Contentions for the respondents: On the question of a link between the service provided and the levy, it is not necessary that a quid pro quo rule should be maintained. Some link between facilities provided and the tax imposed are sufficient. In the case of levying of certain fees, a quid pro quo becomes essential, but taxes do not fall within that ambit. It is true that in the case of a compensatory tax the element of quid pro quo is there more than it is there in a regular tax but not to the extent as in the case of a fee.
And, as a result of a chain of decisions, even the concept of ‘fee’ has undergone a sea of change from essentially a quid pro quo to a casual relation with the services. So, the interpretation of the extent to which compensation exists in a compensatory tax needs to be evolved taking note of recent developments. And thus, the principles of suggested by the Bhagatram case are consistent with the contemporary thinking.

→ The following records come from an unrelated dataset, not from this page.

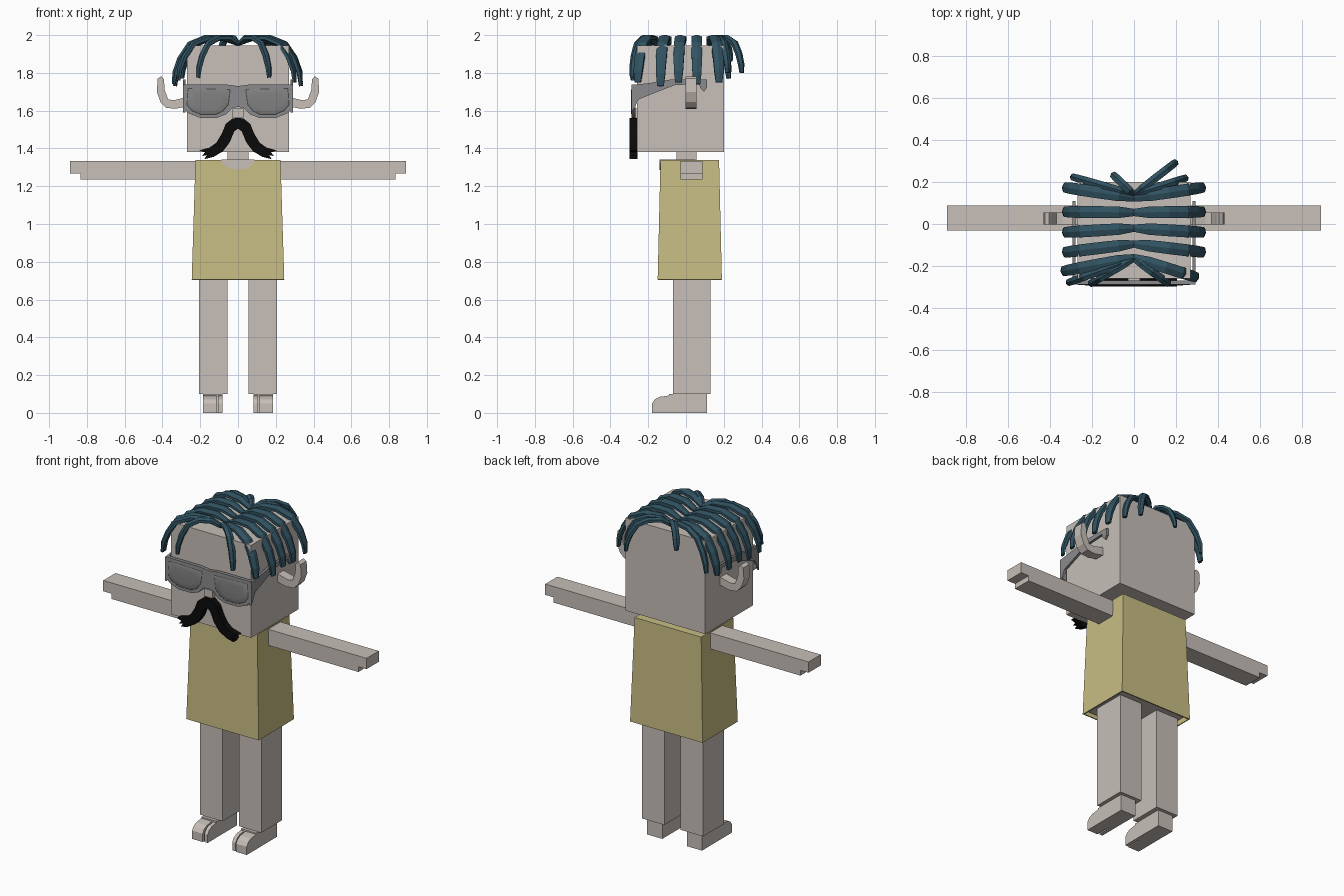
import bpy, bmesh, math
from mathutils import Vector

cube = bpy.data.objects.get("Cube")
if cube:
    bpy.data.objects.remove(cube, do_unlink=True)


def material(name, r, g, b):
    m = bpy.data.materials.new(name)
    m.use_nodes = True
    m.diffuse_color = (r, g, b, 1)
    m.node_tree.nodes["Principled BSDF"].inputs["Base Color"].default_value = (r, g, b, 1)
    return m


skin = material("pale skin", 0.57, 0.52, 0.48)
cloth = material("straw cloth", 0.58, 0.51, 0.23)
teal = material("teal hair", 0.03, 0.085, 0.12)
grey = material("grey frame", 0.26, 0.26, 0.27)
lens_grey = material("lens grey", 0.22, 0.22, 0.22)
black = material("black whiskers", 0.003, 0.003, 0.003)


def finish(name, bm, mat, mirror=False):
    bmesh.ops.recalc_face_normals(bm, faces=bm.faces)
    mesh = bpy.data.meshes.new(name)
    bm.to_mesh(mesh)
    bm.free()
    mesh.materials.append(mat)
    ob = bpy.data.objects.new(name, mesh)
    bpy.context.collection.objects.link(ob)
    if mirror:
        ob.modifiers.new("Mirror", "MIRROR").use_mirror_merge = False
    return ob


def loft(name, rings, mat, mirror=False, cap_start=True):
    """Skin a list of equal-length point rings and close the ends."""
    bm = bmesh.new()
    loops = [[bm.verts.new(p) for p in ring] for ring in rings]
    n = len(loops[0])
    for a, b in zip(loops, loops[1:]):
        for i in range(n):
            j = (i + 1) % n
            bm.faces.new((a[i], a[j], b[j], b[i]))
    if cap_start:
        bm.faces.new(loops[0])
    bm.faces.new(loops[-1])
    return finish(name, bm, mat, mirror)


def rect(x0, x1, y0, y1, z):
    return [(x0, y0, z), (x1, y0, z), (x1, y1, z), (x0, y1, z)]


def box(name, x, y, z, mat, mirror=False):
    return loft(name, [rect(*x, *y, z[0]), rect(*x, *y, z[1])], mat, mirror)


def prism_y(name, outline, y0, y1, mat, mirror=False):
    return loft(name, [[(x, y, z) for x, z in outline] for y in (y0, y1)], mat, mirror)


def prism_x(name, outline, x0, x1, mat, mirror=False):
    return loft(name, [[(x, y, z) for y, z in outline] for x in (x0, x1)], mat, mirror)


# Head, neck and body
box("head", (-0.27, 0.27), (-0.26, 0.2), (1.38, 1.945), skin)
box("neck", (-0.055, 0.055), (-0.05, 0.055), (1.3, 1.4), skin)
box("torso", (-0.22, 0.22), (-0.13, 0.17), (0.72, 1.32), skin)

# Flared tunic, open at the hem
tunic = loft("tunic", [rect(-0.245, 0.245, -0.15, 0.19, 0.705),
                       rect(-0.225, 0.225, -0.135, 0.175, 1.34)], cloth, cap_start=False)
thick = tunic.modifiers.new("Thickness", "SOLIDIFY")
thick.thickness = 0.01
thick.offset = -1

# Scooped neckline
scoop = [(0.088 * math.cos(a), 1.342 + 0.055 * math.sin(a))
         for a in (math.pi * (1 + i / 10) for i in range(11))]
prism_y("neckline", scoop, -0.14, -0.133, skin)
box("neckline_top", (-0.088, 0.088), (-0.139, 0.05), (1.337, 1.342), skin)

# Arms with stepped hands
prism_y("arm", [(0.22, 1.235), (0.835, 1.235), (0.835, 1.267), (0.89, 1.267),
                (0.89, 1.333), (0.22, 1.333)], -0.03, 0.088, skin, True)

# Legs and split-toe feet
box("leg", (0.055, 0.207), (-0.07, 0.13), (0.1, 0.72), skin, True)
box("heel", (0.083, 0.185), (-0.09, 0.11), (0, 0.1), skin, True)
toe = [(-0.05, 0), (-0.18, 0), (-0.18, 0.05), (-0.165, 0.072),
       (-0.14, 0.085), (-0.08, 0.093), (-0.05, 0.1)]
prism_x("big_toe", [(y + 0.006, z) for y, z in toe], 0.083, 0.105, skin, True)
prism_x("outer_toes", toe, 0.113, 0.185, skin, True)

# Upturned ears
prism_y("ear", [(0.26, 1.625), (0.33, 1.61), (0.38, 1.615), (0.41, 1.645), (0.43, 1.7),
                (0.425, 1.77), (0.405, 1.782), (0.392, 1.765), (0.388, 1.71), (0.37, 1.66),
                (0.34, 1.655), (0.26, 1.675)], -0.003, 0.055, skin, True)

# Nose
box("nose", (-0.028, 0.028), (-0.285, -0.25), (1.565, 1.612), skin)

# Glasses: frame front, domed lenses and hooked temples
rim = [(0, 1.73), (0.06, 1.738), (0.285, 1.738), (0.292, 1.72), (0.29, 1.615), (0.26, 1.585),
       (0.2, 1.562), (0.11, 1.562), (0.065, 1.58), (0.03, 1.615), (0, 1.62)]
prism_y("glasses_frame", rim, -0.288, -0.268, grey, True)
lens = [(0.035, 1.715), (0.27, 1.72), (0.276, 1.63), (0.25, 1.598),
        (0.2, 1.576), (0.115, 1.576), (0.075, 1.595), (0.045, 1.632)]


def lens_ring(scale, y):
    return [(0.16 + (x - 0.16) * scale, y, 1.65 + (z - 1.65) * scale) for x, z in lens]


lenses = loft("lens", [lens_ring(1, -0.286), lens_ring(0.9, -0.29),
                       lens_ring(0.6, -0.292)], lens_grey, True)
for poly in lenses.data.polygons:
    poly.use_smooth = True
prism_x("temple", [(-0.288, 1.735), (-0.18, 1.748), (-0.08, 1.765), (0.11, 1.765), (0.11, 1.72),
                   (0.095, 1.7), (0.075, 1.72), (0.07, 1.742), (-0.06, 1.735), (-0.15, 1.7),
                   (-0.25, 1.66), (-0.288, 1.59)], 0.278, 0.292, grey, True)

# Drooping moustache with ragged tips
prism_y("moustache", [(0, 1.562), (0.03, 1.558), (0.065, 1.53), (0.085, 1.48), (0.115, 1.43),
                      (0.15, 1.405), (0.205, 1.39), (0.175, 1.38), (0.19, 1.36), (0.165, 1.365),
                      (0.178, 1.343), (0.13, 1.355), (0.08, 1.385), (0.045, 1.43),
                      (0.02, 1.49), (0, 1.505)], -0.298, -0.258, black, True)

# Hair locks: flattened tubes arching from the parting and hanging down
ARCH = [(0, 0.08), (0.22, 0.97), (0.5, 1), (0.75, 0.86), (0.9, 0.55), (0.98, 0.25), (1, 0)]
GIRTH = [0.6, 0.95, 1, 1, 0.95, 0.85, 0.6]
CROWN = 1.985


def lock(name, root_y, tip, width):
    root = Vector((0, root_y, 0))
    run = Vector((tip[0], tip[1], 0)) - root
    side = Vector((-run.y, run.x, 0)).normalized()
    path = []
    for s, h in ARCH:
        z = 1.95 + 0.035 * h if s < 0.6 else tip[2] + (CROWN - tip[2]) * h
        path.append(root + run * s + Vector((0, 0, z)))
    rings = []
    for i, p in enumerate(path):
        along = (path[min(i + 1, len(path) - 1)] - path[max(i - 1, 0)]).normalized()
        up = side.cross(along)
        rings.append([p + GIRTH[i] * (side * width * math.cos(a) + up * 0.017 * math.sin(a))
                      for a in (math.radians(30 + 60 * k) for k in range(6))])
    loft(name, rings, teal)


side_locks = [(0.125, 0.175, 1.75), (0.055, 0.058, 1.74), (-0.02, -0.04, 1.75),
              (-0.095, -0.135, 1.73)]
for sign, label in ((1, "left"), (-1, "right")):
    for i, (root_y, tip_y, tip_z) in enumerate(side_locks):
        lock(f"{label}_lock_{i + 1}", root_y, (sign * 0.333, tip_y, tip_z), 0.033)
lock("left_temple_lock", -0.16, (0.3, -0.255, 1.75), 0.032)
lock("right_temple_lock", -0.16, (-0.34, -0.225, 1.74), 0.032)

# Thinner locks at the brow and the back
for name, root_y, tip in [("left_brow_lock", -0.165, (0.165, -0.285, 1.775)),
                          ("right_brow_lock", -0.165, (-0.21, -0.285, 1.775)),
                          ("right_corner_lock", -0.165, (-0.315, -0.28, 1.76)),
                          ("left_back_lock", 0.14, (0.2, 0.295, 1.8)),
                          ("left_nape_lock", 0.14, (0.25, 0.22, 1.8)),
                          ("right_back_lock", 0.14, (-0.1, 0.235, 1.86)),
                          ("right_nape_lock", 0.14, (-0.295, 0.225, 1.77))]:
    lock(name, root_y, tip, 0.022)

The entry tax does not have a limited range of facility as the entries 56, 57, 59 of the Part-II of the schedule 7 which indicates a link to road, waterways, bridges, etc. On the other hand, an entry tax has a link with local areas as well, which provides for certain amenities for better living. Accordingly, the entry tax aims at enabling and facilitating local bodies in discharging their multiple functions. So, the compensatory nature of the entry tax has to be adjudged keeping in mind these facilities provided by the local bodies.
Judgement: Whenever an impugned law is brought under the purview of Article 301, the Courts need to examine the effect its provisions have on the inter-State and the intra-State movement of goods as it is an integral part of a trade.
The primary purpose of a tax law is collecting revenue while a regulation has to produce some regulative effects on trade and commerce. If a law charges a levy and in return seeks to control the conditions under which an activity such as trade must be carried on, then such law is in essence a regulatory one while if it operates to impede the activity, then the law is a restraint and is thus brought under the purview of Article 301.
The principle behind levy of a tax is “ability or capacity” of a taxpayer. It is levied as a part of the common burden for generating general revenue. The benefit that we receive as a result of paying tax is common good. Thus, it does not have any measurable benefits. On the other hand, in the cases of fees and compensatory taxes, the well-known “principle of equivalence” is to be applied. The cost paid by us for obtaining a facility becomes the basis of compensation for the provider of the facilities. In other words, we pay for what we get. Thus, there is a measurable advantage. It must however be noted that a compensatory tax is levied on a class of persons while fees are to be paid by individuals.
In the Automobile case, one had to check if there is any substantial or other link between the tax paid and the facilities enjoyed by the traders. But, in the words of Justice Kapadia, “the test of ‘some connection’ enunciated in Bhagatram’s case is not only contrary to the working test propounded in Automobile Transport’s case, but it obliterates the very basis of compensatory tax.” Therefore, the working test laid down by the Bhagatram case stood overruled while the automobile case’s test holds fit.
Conclusion: For a nation to compete in the present era of globalisation, it needs to come out to the rest of the world as a unified body. There must be a minimisation of discrimination between the states and especially in the trad-able sector. The Bhagatram decision left a scope to resort to the levying of unreasonable taxes by the states to earn revenue. A unified tax system (like GST) for interstate trades is much needed. And this decision provides towards gaining clarity in setting the applicability of a valid levy which, to the least, is a positive step. The decision will add to the firmness in the implementation of a uniform entry tax system throughout the nation. Thus, the judgement will encourage the free flow of trade subject to Part-XIII of the Constitution.